The actors and director started out by discussing the research they had done on each of their characters and the properties of oil they represented. They proceeded to do an exercise to further ground their characters by writing down the characteristics of oil connected to their own specific character.
They then played a game which helped the actors to understand the physical energy of the oil they were playing. How the oil felt and moved and how it mixed with other oils in different scenarios.
The actors were given their characters and their main inner fears, and how they relate to the outer fear of the Grease Yaka.
They were told to put together a file for their characters.
The actors also explored the physical movements related to oil/grease, personalities, physical appearance, action and behavior, words, and speed of the characters.
The actors divided into their group (beauties, fatties etc) and discussed the details of their characters.
Each character was asked to come up with 5 actions to do with their type of grease and their personalities. Then each group had to link those actions together.
They came up with the specific types of oil relate to each character.
The week was spent character building.
The director mainly worked with two actors today to devise a scene. He started by giving them each five different types of physical warm up type exercises to do, such as squats and crunches. He then got the actors to do exercises that complemented each other together, so as to create a level of sexual tension between the actors, while still maintaining the atmosphere of two guys exercising in a gym.
He then combined the sets of exercises in a sequence so that each set flowed into the next smoothly, to create a short scene. The actors tried to create an atmosphere of intense sexual tension, without changing their movements at all. They utilized eye contact and facial expression to do so.
After establishing this scene, the director introduced a new element of phones into the scene. This time, when they ran the scene, the actors were told to periodically check their phones, and seem like they were having other conversations through messaging. This immediately changed the tone of the scene. The previous dynamic of attraction and concentration between the actors was gone, replaced by a discordant, distracted, disconnected feeling instead.
The actors were put in pairs and asked to come up with three scenarios each, of slipperiness and devise short skits.

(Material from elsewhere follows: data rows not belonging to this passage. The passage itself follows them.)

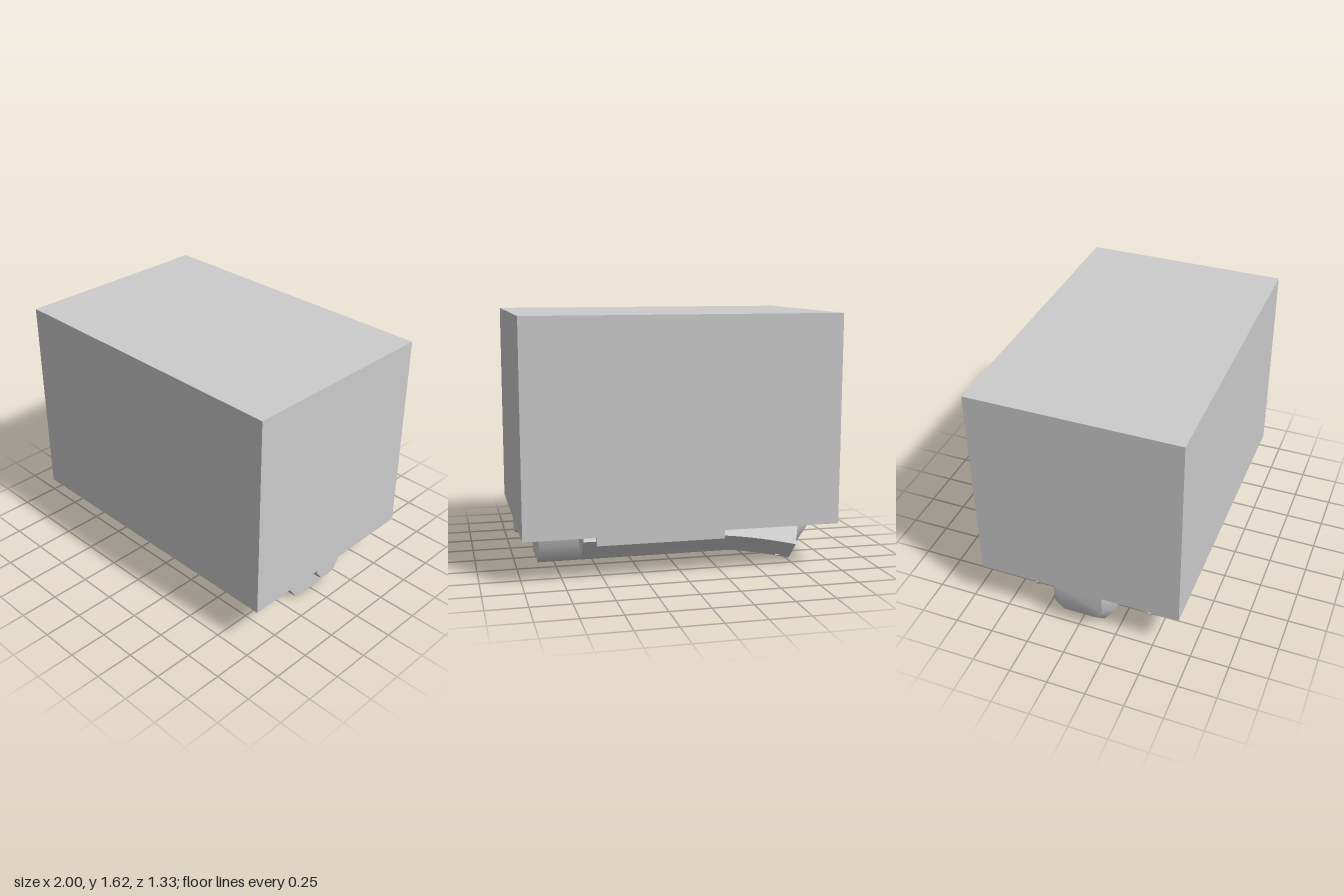
import * as THREE from 'three';
import { toCreasedNormals } from 'three/addons/utils/BufferGeometryUtils.js';

const grey = new THREE.MeshStandardMaterial({ color: 0xcccccc });

function add(group, name, geometry) {
  const mesh = new THREE.Mesh(geometry, grey);
  mesh.name = name;
  group.add(mesh);
  return mesh;
}

// Skin a row of equal-length loops of [x, y, z] running toward +x, capped at both ends
function loft(loops, crease) {
  const n = loops[0].length;
  const index = [];
  for (let i = 0; i < loops.length - 1; i++) {
    for (let j = 0; j < n; j++) {
      const k = (j + 1) % n;
      const a = i * n + j, b = i * n + k, c = a + n, d = b + n;
      index.push(a, b, d, a, d, c);
    }
  }
  const last = (loops.length - 1) * n;
  for (let j = 1; j < n - 1; j++) {
    index.push(0, j + 1, j, last, last + j, last + j + 1);
  }
  const g = new THREE.BufferGeometry();
  g.setAttribute('position', new THREE.Float32BufferAttribute(loops.flat(2), 3));
  g.setIndex(index);
  return toCreasedNormals(g, crease);
}

// Six-sided keel section: half width at the side and bottom, shoulder and bottom heights
function keelLoop(x, side, bottom, shoulderY, bottomY) {
  return [
    [x, 0.3, -side], [x, 0.3, side], [x, shoulderY, side],
    [x, bottomY, bottom], [x, bottomY, -bottom], [x, shoulderY, -side],
  ];
}

// Square pod section turned 45 degrees, u = 0 on the straight part and 1 at the flared end
function podLoop(x, u) {
  const d = 0.078 * Math.pow(u, 1.8);
  const t = 0.115 + 0.005 * u;
  const xi = x - 0.06 * u;
  const z = 0.325 + d, y = 0.082 + -d;
  return [
    [xi, y + 0.125 + t, z + 0.125 - t], [x, y + 0.125, z + 0.125],
    [x, y, z], [xi, y + t, z - t],
  ];
}

// Shrink a loop around its centre and push it along x
function inset(loop, scale, dx) {
  const c = [0, 1, 2].map((a) => loop.reduce((s, p) => s + p[a], 0) / loop.length);
  return loop.map((p) => p.map((v, a) => c[a] + (v - c[a]) * scale + (a === 0 ? dx : 0)));
}

function createModel() {
  const model = new THREE.Group();
  model.name = 'model';

  // Large block
  const block = add(model, 'block', new THREE.BoxGeometry(2, 1.33, 1.333));
  block.position.y = 0.955;

  // Central keel with a tapered nose
  add(model, 'keel', loft([
    keelLoop(-1, 0.16, 0.1, 0.17, 0.11),
    keelLoop(-0.9, 0.215, 0.135, 0.12, 0.005),
    keelLoop(0.855, 0.215, 0.135, 0.12, 0.005),
  ], 1.02));

  // Ten-sided plug at the end of the keel
  const profile = [[0, 0.8], [0.103, 0.8], [0.103, 0.89], [0.112, 0.9], [0.112, 0.97], [0.106, 0.99], [0, 0.99]]
    .map(([r, h]) => new THREE.Vector2(r, h));
  const plug = new THREE.LatheGeometry(profile, 10, Math.PI / 2);
  plug.rotateZ(-Math.PI / 2);
  plug.translate(0, 0.29, 0);
  add(model, 'endPlug', toCreasedNormals(plug, 0.7));

  // Side pods with a hollow flared end, and the rail above each
  const steps = 12;
  const stations = [];
  for (let i = 0; i <= steps; i++) {
    const u = 1 - i / steps;
    stations.push(podLoop(-0.1 - 0.67 * u, u));
  }
  stations.push(podLoop(0.6, 0));
  const rim = stations[0];
  const podLoops = [inset(rim, 0.8, 0.1), inset(rim, 0.85, 0), ...stations];

  for (const side of [1, -1]) {
    const loops = side > 0 ? podLoops
      : podLoops.map((l) => l.map(([x, y, z]) => [x, y, -z]).reverse());
    const name = side > 0 ? 'front' : 'back';
    add(model, name + 'Pod', loft(loops, 0.5));
    const rail = add(model, name + 'Rail', new THREE.BoxGeometry(0.83, 0.12, 0.105));
    rail.position.set(0.105, 0.24, side * 0.4125);
  }
  return model;
}

export { createModel };
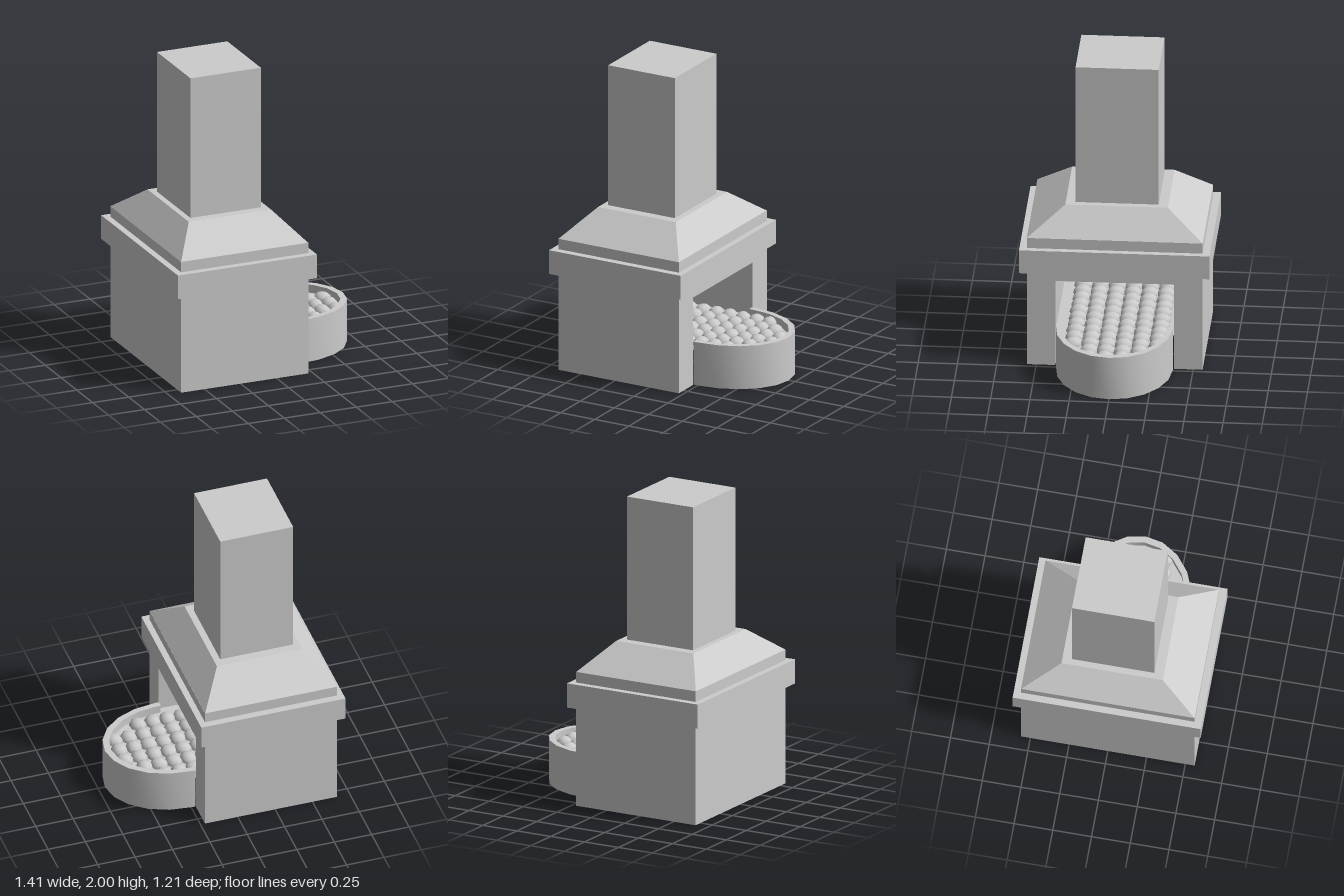
import * as THREE from 'three';
import { toCreasedNormals } from 'three/addons/utils/BufferGeometryUtils.js';

const material = new THREE.MeshStandardMaterial({ color: 0xcccccc });
const thinMaterial = new THREE.MeshStandardMaterial({ color: 0xcccccc, side: THREE.DoubleSide });

const FRONT = 0.22;    // x of the face with the opening
const BACK = -0.63;    // x of the firebox back wall
const HALF = 0.378;    // half width of the firebox opening
const ARC_X = 0.247;   // where the curved end of the hearth begins

export function createModel() {
  const group = new THREE.Group();

  function add(name, geometry, mat = material) {
    const mesh = new THREE.Mesh(geometry, mat);
    mesh.name = name;
    group.add(mesh);
    return mesh;
  }

  function box(name, x0, x1, y0, y1, halfZ) {
    const mesh = add(name, new THREE.BoxGeometry(x1 - x0, y1 - y0, halfZ * 2));
    mesh.position.set((x0 + x1) / 2, (y0 + y1) / 2, 0);
  }

  // Half-ellipse of the hearth's outer end, from z = -b to z = +b
  function arc(a, b) {
    return Array.from({ length: 11 }, (_, i) => {
      const t = -Math.PI / 2 + (i * Math.PI) / 10;
      return new THREE.Vector2(ARC_X + a * Math.cos(t), b * Math.sin(t));
    });
  }

  // Body with the firebox cut out of one side
  const wall = new THREE.Shape([
    [-0.56, 0], [-HALF, 0], [-HALF, 0.59], [HALF, 0.59],
    [HALF, 0], [0.56, 0], [0.56, 0.885], [-0.56, 0.885],
  ].map(([z, y]) => new THREE.Vector2(z, y)));
  const body = new THREE.ExtrudeGeometry(wall, { depth: FRONT - BACK, bevelEnabled: false });
  body.rotateY(Math.PI / 2).translate(BACK, 0, 0);
  add('body', body);
  box('backWall', -0.662, BACK, 0, 0.885, 0.56);

  // Mantel band
  box('mantel', -0.705, 0.26, 0.655, 0.815, 0.607);

  // Sloping hood: a box whose upper corners are drawn in
  const hood = new THREE.BoxGeometry(0.882, 0.17, 1.12);
  const p = hood.attributes.position;
  for (let i = 0; i < p.count; i++) {
    if (p.getY(i) > 0) {
      p.setX(i, Math.sign(p.getX(i)) * 0.285);
      p.setZ(i, Math.sign(p.getZ(i)) * 0.327);
    }
  }
  hood.computeVertexNormals();
  add('hood', hood).position.set(-0.222, 0.97, 0);

  // Chimney
  box('chimney', -0.468, 0.02, 1.055, 2, 0.265);

  // Curved hearth rim
  const rimShape = new THREE.Shape([
    new THREE.Vector2(FRONT, -0.372), ...arc(0.458, 0.372), new THREE.Vector2(FRONT, 0.372),
    new THREE.Vector2(FRONT, 0.335), ...arc(0.416, 0.335).reverse(), new THREE.Vector2(FRONT, -0.335),
  ]);
  const rim = new THREE.ExtrudeGeometry(rimShape, { depth: 0.29, bevelEnabled: false });
  rim.rotateX(-Math.PI / 2);
  add('hearthRim', toCreasedNormals(rim, 0.6));

  // Plate carrying the coals, running from the rim into the firebox
  const plateShape = new THREE.Shape([
    new THREE.Vector2(BACK, -HALF), new THREE.Vector2(FRONT, -HALF), new THREE.Vector2(FRONT, -0.335),
    ...arc(0.42, 0.338),
    new THREE.Vector2(FRONT, 0.335), new THREE.Vector2(FRONT, HALF), new THREE.Vector2(BACK, HALF),
  ]);
  const plate = new THREE.ShapeGeometry(plateShape);
  plate.rotateX(-Math.PI / 2);
  add('coalPlate', plate, thinMaterial).position.y = 0.235;

  // Rows of coals, kept inside the curved rim
  const coals = new THREE.Group();
  coals.name = 'coals';
  group.add(coals);
  const coal = new THREE.SphereGeometry(1, 8, 6);
  for (let i = 0; i < 12; i++) {
    for (let j = 0; j < 6; j++) {
      const x = 0.595 - i * 0.0975;
      const z = -0.285 + j * 0.107;
      const reach = Math.max(0, x - ARC_X) / 0.416;
      if (Math.hypot(reach, z / 0.335) > 0.95) continue;
      const mesh = new THREE.Mesh(coal, material);
      mesh.name = 'coal';
      mesh.position.set(x, 0.235, z);
      mesh.scale.set(0.054, 0.05, 0.062);
      mesh.rotation.y = ((i * 5 + j * 3) % 7) * 0.1;
      coals.add(mesh);
    }
  }
  return group;
}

There were a variety of ideas that came up, ranging from someone running away and trying to scale walls but slipping, to being slid out from under a car as the car falls, to the slipperiness of soap in the shower, to trying to climb a tree or a pole and sliding down.
Afterwards, the actors were asked to choose their two best ideas and push them further. These scenes were used to get into the mindset of greasiness that would go hand in hand with the concept of the play. Establishing scenes like this gives the actors and the director ideas to pull from when putting together the play as a whole.
These exercises helped the actors to understand the type of things they might be doing in their roles in the play, as well as giving people ideas to build on to write the play.
Since October 2013, Stages Theatre Group has been developing an artistes’ training, exchange and exposure programme.
The long-term goal of this programme is to develop a system of holistic development and training for today’s Sri Lankan theatre practitioner, to encourage artistes to invest in themselves in a disciplined way.
We pay attention to training the body and the mind, to developing language skills and stagecraft. As such, we’ve been having regular workshops – where we focus on physical training, experimenting with new techniques of performance, where we interact with professionals outside the theatre on issues of social and political interest, where we meet to read plays and also regular classes to improve our individual language skills.
We are developing this programme as we go along, keeping it flexible in order to best meet the needs of the Sri Lankan theatre artiste.
While access to these workshops is not restricted, we do ask that artistes who wish to join with us are able to make a commitment to regular attendance as we are trying to build on a discipline.
The first phase of this training lasted from October 2013 – March 2014. The next phase will begin in June 2014.
Please contact us on 0094714378178 if you are interested in getting involved in this in any way.
Dr. Sunil Wijesiriwardena returns again to lecture our artistes on culture and the sri lankan artiste. To learn more about our lectures for artistes programme click here.
Our sorrow at losing Nadie’s cheerful face and super ideas at all our rehearsals is only tempered by the fact that we now have a branch Down Under. Yay!